The SLS AMG was the first car designed in-house by Mercedes-owned tuning subsidiary AMG, and what a debut. Since it came out in 2010, it's been praised as one of the most graceful cars on the road and, thanks to its 583 horsepower V-8, one of the fastest. Ever since the car debuted, though, we've all been waiting for a "Black Series" version of the car. Previous Black Series cars have shown what AMG can do when they pull out all the stops, so the expectations for this car, the fifth Black Series model, were always going to be high.
Like its stablemates, the new SLS AMG Black is a pretty bonkers car that, first of all, makes hardly any sense as a street car and second of all will probably have a pretty limited customer base. But that's why people love these AMG-Blacks. It's for their lunacy that people admire them, and although this new iteration of the SLS isn't quite as over the top as some of the others, it's still a wild child worthy of the Black Series name.
SLS racing cars have been tearing it up on tracks all over the world for a couple of years now, and this SLS is essentially the GT3 racer tamed for the road.
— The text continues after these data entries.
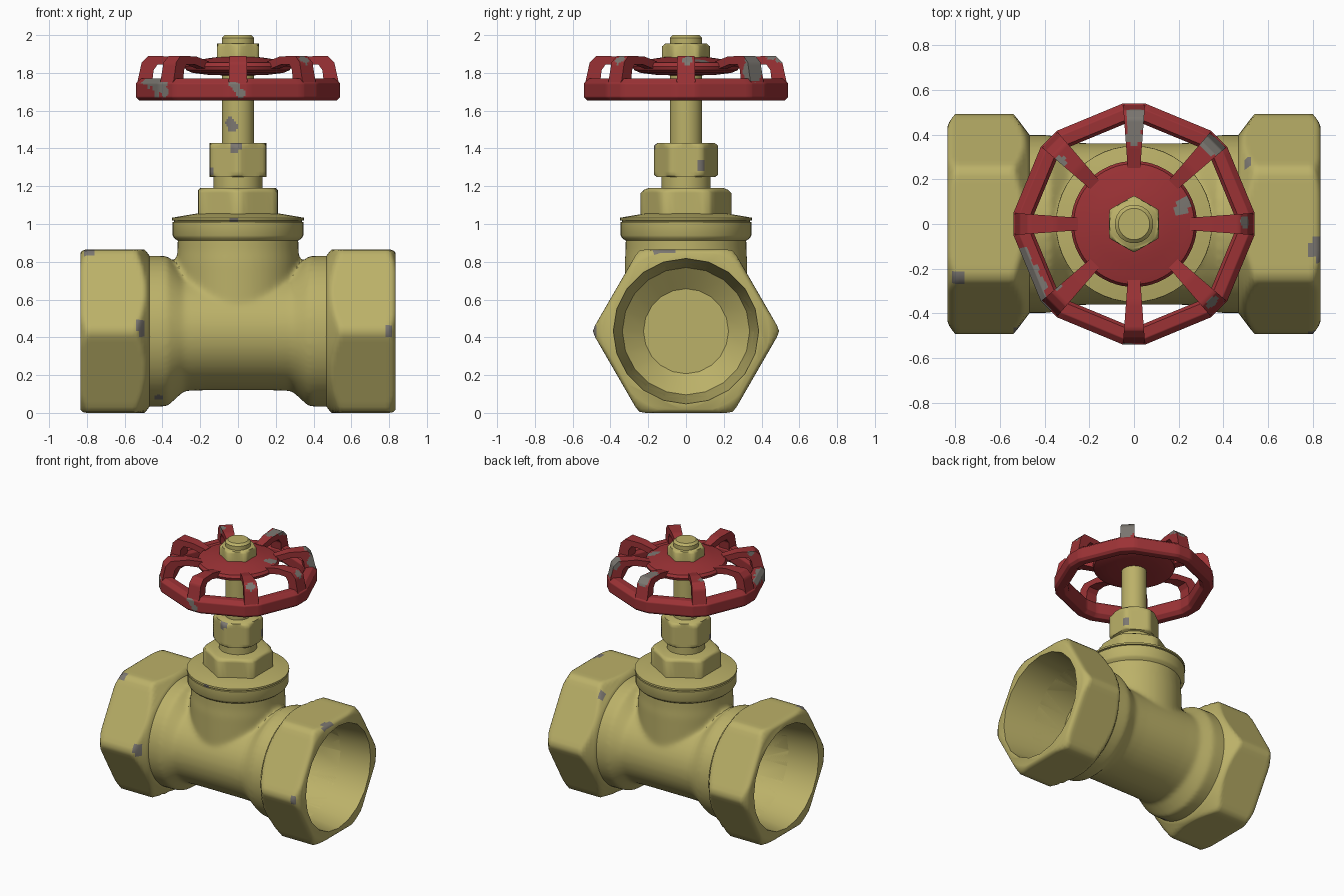
import bpy, bmesh, math
from mathutils import Vector

if "Cube" in bpy.data.objects:
    bpy.data.objects.remove(bpy.data.objects["Cube"])

AXIS_Z = 0.4325  # height of the pipe axis


def material(name, rgb):
    m = bpy.data.materials.new(name)
    m.diffuse_color = (*rgb, 1)
    m.use_nodes = True
    m.node_tree.nodes["Principled BSDF"].inputs["Base Color"].default_value = m.diffuse_color
    return m


BRASS = material("brass", (0.50, 0.44, 0.14))
RED = material("red paint", (0.33, 0.032, 0.036))
GREY = material("bare worn metal", (0.20, 0.185, 0.165))


def shade(ob, angle=30):
    bpy.ops.object.select_all(action='DESELECT')
    ob.select_set(True)
    bpy.context.view_layer.objects.active = ob
    bpy.ops.object.shade_smooth_by_angle(angle=math.radians(angle))


def loft(name, rings, mat, loop=False, cuts=0, angle=30):
    """Skin a list of point rings; cap the ends unless the rings close in a loop."""
    bm = bmesh.new()
    vs = [[bm.verts.new(p) for p in ring] for ring in rings]
    n = len(vs[0])
    for i in range(len(vs) if loop else len(vs) - 1):
        a, b = vs[i], vs[(i + 1) % len(vs)]
        for j in range(n):
            k = (j + 1) % n
            bm.faces.new((a[j], a[k], b[k], b[j]))
    if not loop:
        bm.faces.new(vs[0])
        bm.faces.new(vs[-1])
    bmesh.ops.recalc_face_normals(bm, faces=bm.faces[:])
    if cuts:
        bmesh.ops.subdivide_edges(bm, edges=bm.edges[:], cuts=cuts, use_grid_fill=True)
    me = bpy.data.meshes.new(name)
    bm.to_mesh(me)
    bm.free()
    me.materials.append(mat)
    ob = bpy.data.objects.new(name, me)
    bpy.context.collection.objects.link(ob)
    shade(ob, angle)
    return ob


def lathe(name, prof, mat=BRASS, n=32, hex_r=None, along_x=False, angle=30):
    """Turn (position, radius, hexagon scale) rows; hex_r limits the radius to a hexagon."""
    rings = []
    for h, r, *scale in prof:
        ring = []
        for i in range(n):
            t = math.tau * i / n
            q = r
            if hex_r:
                a = t % (math.pi / 3) - math.pi / 6
                q = min(r, (scale or [1])[0] * hex_r * math.cos(math.pi / 6) / math.cos(a))
            u, v = q * math.cos(t), q * math.sin(t)
            ring.append((h, u, v + AXIS_Z) if along_x else (v, u, h))
        rings.append(ring)
    return loft(name, rings, mat, angle=angle)


def apply(ob, kind, **props):
    m = ob.modifiers.new(kind, kind)
    for k, v in props.items():
        setattr(m, k, v)
    bpy.context.view_layer.objects.active = ob
    bpy.ops.object.modifier_apply(modifier=m.name)


def wear(ob, patches):
    """Turn faces near the given points to bare metal."""
    ob.data.materials.append(GREY)
    slot = len(ob.data.materials) - 1
    for p in ob.data.polygons:
        if any((p.center - Vector(c)).length < r for c, r in patches):
            p.material_index = slot


def steps(a, b, r, n):
    """Evenly spaced profile rows of one radius."""
    return [(a + (b - a) * i / n, r) for i in range(n + 1)]


# tee body: oval tube with thicker ends, blended into the neck
half = [(0.0, 0.362, 0.313), (0.18, 0.362, 0.313), (0.285, 0.364, 0.316),
        (0.375, 0.399, 0.399), (0.60, 0.399, 0.399)]
sections = [(-x, a, b) for x, a, b in reversed(half[1:])] + half
tee = loft("valve_body", [[(x, a * math.cos(math.tau * i / 48), AXIS_Z + b * math.sin(math.tau * i / 48))
                           for i in range(48)] for x, a, b in sections], BRASS)
neck = lathe("neck", [(0.43, 0.325), (0.80, 0.325), (0.86, 0.32), (0.96, 0.32)], n=48)
apply(tee, 'BOOLEAN', operation='UNION', object=neck, solver='EXACT')
bpy.data.objects.remove(neck)
apply(tee, 'REMESH', mode='VOXEL', voxel_size=0.015)
apply(tee, 'SMOOTH', factor=0.5, iterations=10)

# hexagonal pipe ends, with bores cut through them into the body
end_prof = [(0.465, 0.395), (0.48, 0.415), (0.495, 0.435), (0.51, 0.455), (0.525, 0.475), (0.54, 0.492)]
end_prof += steps(0.56, 0.80, 0.493, 12) + [(0.815, 0.475, 0.995), (0.827, 0.457, 0.98), (0.835, 0.437, 0.955)]
for side, s in (("left", -1), ("right", 1)):
    bore = lathe("bore_cutter", [(s * 0.87, 0.389), (s * 0.835, 0.385), (s * 0.365, 0.337), (s * 0.28, 0.225)],
                 n=20, along_x=True)
    bore.hide_render = True
    end = lathe(side + "_hex_end", [(s * row[0], *row[1:]) for row in end_prof], n=96,
                hex_r=0.4994, along_x=True, angle=65)
    for ob, angle in ((end, 65), (tee, 30)):
        apply(ob, 'BOOLEAN', operation='DIFFERENCE', object=bore, solver='EXACT')
        shade(ob, angle)
    bpy.data.objects.remove(bore)
    wear(end, [((-0.52, -0.46, 0.46), 0.035), ((-0.79, -0.245, 0.86), 0.03), ((0.82, -0.10, 0.855), 0.035),
               ((0.82, -0.135, 0.85), 0.03), ((0.81, -0.12, 0.865), 0.035), ((0.80, -0.49, 0.43), 0.025),
               ((0.51, 0.28, 0.80), 0.025), ((-0.51, -0.45, 0.43), 0.025)])
wear(tee, [((-0.42, -0.19, 0.085), 0.025)])

# bonnet
flange = lathe("bonnet_flange", [(0.905, 0.31), (0.925, 0.338), (0.94, 0.346), (1.01, 0.346), (1.012, 0.338),
                                 (1.018, 0.338), (1.02, 0.35), (1.033, 0.349), (1.042, 0.30), (1.055, 0.22)], n=48)
wear(flange, [((-0.01, -0.35, 1.02), 0.03)])
lathe("bonnet_hex", [(1.03, 0.24), (1.165, 0.24), (1.18, 0.225), (1.19, 0.20)], n=48, hex_r=0.243, angle=65)
lathe("bonnet_collar", [(1.17, 0.13), (1.27, 0.13)])
packing = lathe("packing_nut", [(1.25, 0.155)] + steps(1.26, 1.415, 0.17, 8) + [(1.43, 0.15)],
                n=48, hex_r=0.173, angle=65)
wear(packing, [((-0.015, -0.168, 1.41), 0.032), ((0.15, 0.085, 1.31), 0.028), ((-0.15, -0.08, 1.28), 0.025)])

# stem with a worn spot
stem = lathe("stem", steps(1.41, 1.81, 0.086, 30), n=48)
wear(stem, [((-0.03, -0.08, 1.515), 0.03), ((-0.042, -0.075, 1.535), 0.03)])

# handwheel rim: sixteen corners, a short flat at each spoke
section = [(0.475, 1.655), (0.525, 1.655), (0.542, 1.67), (0.542, 1.745),
           (0.515, 1.77), (0.465, 1.77), (0.45, 1.75), (0.45, 1.68)]
angles = [math.radians(45 * k + d) for k in range(8) for d in (-5.3, 5.3)]
rim = loft("wheel_rim", [[(r * math.cos(a), r * math.sin(a), z) for r, z in section] for a in angles],
           RED, loop=True, cuts=9, angle=50)
scuffs = [((0.01, 0.50, 1.88), 0.045), ((0.01, 0.45, 1.89), 0.04), ((0.0, 0.39, 1.89), 0.035),
          ((0.35, 0.36, 1.87), 0.055), ((0.38, 0.36, 1.81), 0.06), ((-0.33, 0.275, 1.88), 0.03),
          ((0.50, 0.01, 1.87), 0.03), ((-0.35, -0.275, 1.88), 0.025), ((0.35, -0.35, 1.87), 0.03)]
rim_scuffs = [((-0.49, -0.14, 1.76), 0.03), ((-0.46, -0.21, 1.755), 0.04), ((-0.43, -0.28, 1.75), 0.045),
              ((-0.40, -0.35, 1.745), 0.045), ((-0.42, -0.31, 1.705), 0.04), ((-0.38, -0.37, 1.70), 0.03),
              ((-0.035, -0.54, 1.75), 0.025), ((-0.01, -0.54, 1.725), 0.025), ((0.015, -0.54, 1.69), 0.025)]
wear(rim, scuffs + rim_scuffs)

# spokes: rise from the rim, bend over and run in to the disc
path = [((0.535, 1.74), (0.455, 1.74)), ((0.51, 1.855), (0.447, 1.815)), ((0.475, 1.89), (0.425, 1.845)),
        ((0.35, 1.887), (0.36, 1.845)), ((0.25, 1.862), (0.25, 1.815))]
for k in range(8):
    a = math.pi / 4 * k
    c, s = math.cos(a), math.sin(a)
    rings = []
    for top, low in path:
        ring = []
        for (r, z), w in ((top, 1), (top, -1), (low, -1), (low, 1)):
            w *= 0.028 + (r - 0.25) * 0.075
            ring.append((r * c - w * s, r * s + w * c, z))
        rings.append(ring)
    spoke = loft(f"wheel_spoke_{k + 1}", rings, RED, cuts=6, angle=50)
    wear(spoke, scuffs)

# wheel disc
disc = lathe("wheel_disc", [(1.787, 0.08), (1.79, 0.16), (1.80, 0.24), (1.815, 0.275), (1.835, 0.282),
                            (1.854, 0.27), (1.859, 0.25), (1.863, 0.23), (1.867, 0.21), (1.871, 0.19),
                            (1.875, 0.17), (1.88, 0.14), (1.885, 0.10)], RED, n=64)
wear(disc, [((0.23, 0.09, 1.862), 0.032), ((0.205, 0.065, 1.867), 0.025)])

# top nut and stem tip
lathe("top_nut", [(1.87, 0.127), (1.94, 0.127), (1.955, 0.11)], n=48, hex_r=0.128, angle=65)
lathe("stem_tip", [(1.94, 0.086), (1.985, 0.086), (2.0, 0.07)])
It makes for a car that will likely be irritating on the road, but a dream on the track. As far as power goes, the 6.2 liter DOHC V-8 gets a 39 horsepower bump to 622 thanks to new intake and cams, and with an 8,000 rpm redline the motor is a real screamer. Torque is down a few, but because of clever substitutions of carbon fiber (including carbon ceramic brakes), a lithium-ion battery, and titanium alloy exhaust, there are around 150 less pounds of car to worry about. The seven-speed dual-clutch gearbox has also been reworked to be more track-oriented, and has been installed 10mm lower to reduce the center of gravity. Suspension is of course stiffer, and there is a rear-axle differential lock. The car has been widened and has a couple of other aerodynamic tweaks, including the obligatory rear wing.
In a straight line, all this tweaking makes for a zero to sixty sprint in the mid-3 second range, a few tenths faster than the standard car, a sub-12 second quarter mile and roughly the same top speed, just shy of 200. But it's around the fast sweepers and tight hairpins that this car will really shine. The sound department is another place where this car will stand out. That magnificent V-8 really does make a breathtaking sound. But, as is often the case, a car developed by engineers with minds focused on the track will be brutal on the street, and not the good kind of brutal. No, this is a weekend toy, not a commuter supercar like the standard SLS, and at $250,000, it's a pretty extravagant toy. So much of this car doesn't make a lot of sense in the real world, and therefore it ticks all the Black Series boxes.